● WHAT IS REQUIRED
A copy is needed of each line in the records that has the word "profile".

Dataset excerpts
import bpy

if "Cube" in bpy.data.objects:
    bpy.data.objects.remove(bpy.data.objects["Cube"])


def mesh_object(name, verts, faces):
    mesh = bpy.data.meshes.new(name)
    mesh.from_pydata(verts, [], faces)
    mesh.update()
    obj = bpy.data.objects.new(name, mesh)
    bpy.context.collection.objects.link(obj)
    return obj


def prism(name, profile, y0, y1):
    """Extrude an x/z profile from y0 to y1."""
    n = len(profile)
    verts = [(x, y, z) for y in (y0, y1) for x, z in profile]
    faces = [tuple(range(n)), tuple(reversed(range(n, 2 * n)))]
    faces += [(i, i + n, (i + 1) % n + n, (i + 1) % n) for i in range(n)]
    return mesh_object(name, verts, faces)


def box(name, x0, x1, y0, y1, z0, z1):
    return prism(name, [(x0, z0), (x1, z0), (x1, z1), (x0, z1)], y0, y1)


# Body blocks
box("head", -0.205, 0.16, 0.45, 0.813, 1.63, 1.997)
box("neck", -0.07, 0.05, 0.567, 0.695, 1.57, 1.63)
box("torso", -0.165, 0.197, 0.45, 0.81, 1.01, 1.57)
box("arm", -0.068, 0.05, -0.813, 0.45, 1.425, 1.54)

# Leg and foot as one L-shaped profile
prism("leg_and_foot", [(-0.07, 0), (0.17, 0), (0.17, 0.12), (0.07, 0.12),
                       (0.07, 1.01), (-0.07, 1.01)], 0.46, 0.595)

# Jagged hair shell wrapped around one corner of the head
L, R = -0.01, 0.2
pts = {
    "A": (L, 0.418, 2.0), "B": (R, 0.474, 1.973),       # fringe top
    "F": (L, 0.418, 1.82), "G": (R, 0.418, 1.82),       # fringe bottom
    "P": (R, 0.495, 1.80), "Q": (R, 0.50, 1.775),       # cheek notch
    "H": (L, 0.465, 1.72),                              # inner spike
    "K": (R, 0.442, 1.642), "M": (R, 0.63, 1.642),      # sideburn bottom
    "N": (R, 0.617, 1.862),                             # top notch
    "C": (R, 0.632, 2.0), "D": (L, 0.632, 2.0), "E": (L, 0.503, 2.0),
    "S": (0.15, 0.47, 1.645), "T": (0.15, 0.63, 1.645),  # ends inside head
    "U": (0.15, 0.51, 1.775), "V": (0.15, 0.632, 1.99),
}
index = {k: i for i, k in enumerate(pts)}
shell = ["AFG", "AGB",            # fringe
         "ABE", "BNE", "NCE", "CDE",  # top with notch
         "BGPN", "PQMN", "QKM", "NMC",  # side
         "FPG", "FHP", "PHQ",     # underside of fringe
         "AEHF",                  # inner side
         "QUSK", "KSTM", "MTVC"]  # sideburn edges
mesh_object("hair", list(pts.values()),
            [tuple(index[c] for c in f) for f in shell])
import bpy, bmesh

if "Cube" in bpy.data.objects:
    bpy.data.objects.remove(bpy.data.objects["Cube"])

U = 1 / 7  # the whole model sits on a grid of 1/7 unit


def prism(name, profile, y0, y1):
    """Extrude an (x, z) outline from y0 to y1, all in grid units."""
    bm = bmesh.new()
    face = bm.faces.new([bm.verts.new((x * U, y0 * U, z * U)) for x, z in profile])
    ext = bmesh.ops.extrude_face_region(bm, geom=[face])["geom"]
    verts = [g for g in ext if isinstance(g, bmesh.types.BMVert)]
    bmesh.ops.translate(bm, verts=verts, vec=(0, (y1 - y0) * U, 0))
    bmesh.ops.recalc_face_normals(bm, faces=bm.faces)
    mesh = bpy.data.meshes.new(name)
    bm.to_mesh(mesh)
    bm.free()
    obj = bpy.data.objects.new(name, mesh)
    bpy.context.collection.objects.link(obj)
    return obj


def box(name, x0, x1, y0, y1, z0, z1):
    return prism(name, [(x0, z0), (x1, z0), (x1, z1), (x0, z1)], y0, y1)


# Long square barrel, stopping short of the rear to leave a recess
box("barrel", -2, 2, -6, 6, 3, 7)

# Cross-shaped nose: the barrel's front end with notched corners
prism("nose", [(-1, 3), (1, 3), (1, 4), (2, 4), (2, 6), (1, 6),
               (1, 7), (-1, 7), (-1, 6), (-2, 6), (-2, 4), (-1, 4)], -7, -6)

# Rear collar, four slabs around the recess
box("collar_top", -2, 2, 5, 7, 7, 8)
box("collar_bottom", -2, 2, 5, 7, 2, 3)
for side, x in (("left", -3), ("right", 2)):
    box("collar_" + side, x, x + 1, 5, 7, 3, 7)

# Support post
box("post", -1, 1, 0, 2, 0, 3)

● SOLUTION TO THIS EXERCISE
def prism(name, profile, y0, y1):
    """Extrude an x/z profile from y0 to y1."""
    n = len(profile)
    verts = [(x, y, z) for y in (y0, y1) for x, z in profile]
# Leg and foot as one L-shaped profile
def prism(name, profile, y0, y1):
    face = bm.faces.new([bm.verts.new((x * U, y0 * U, z * U)) for x, z in profile])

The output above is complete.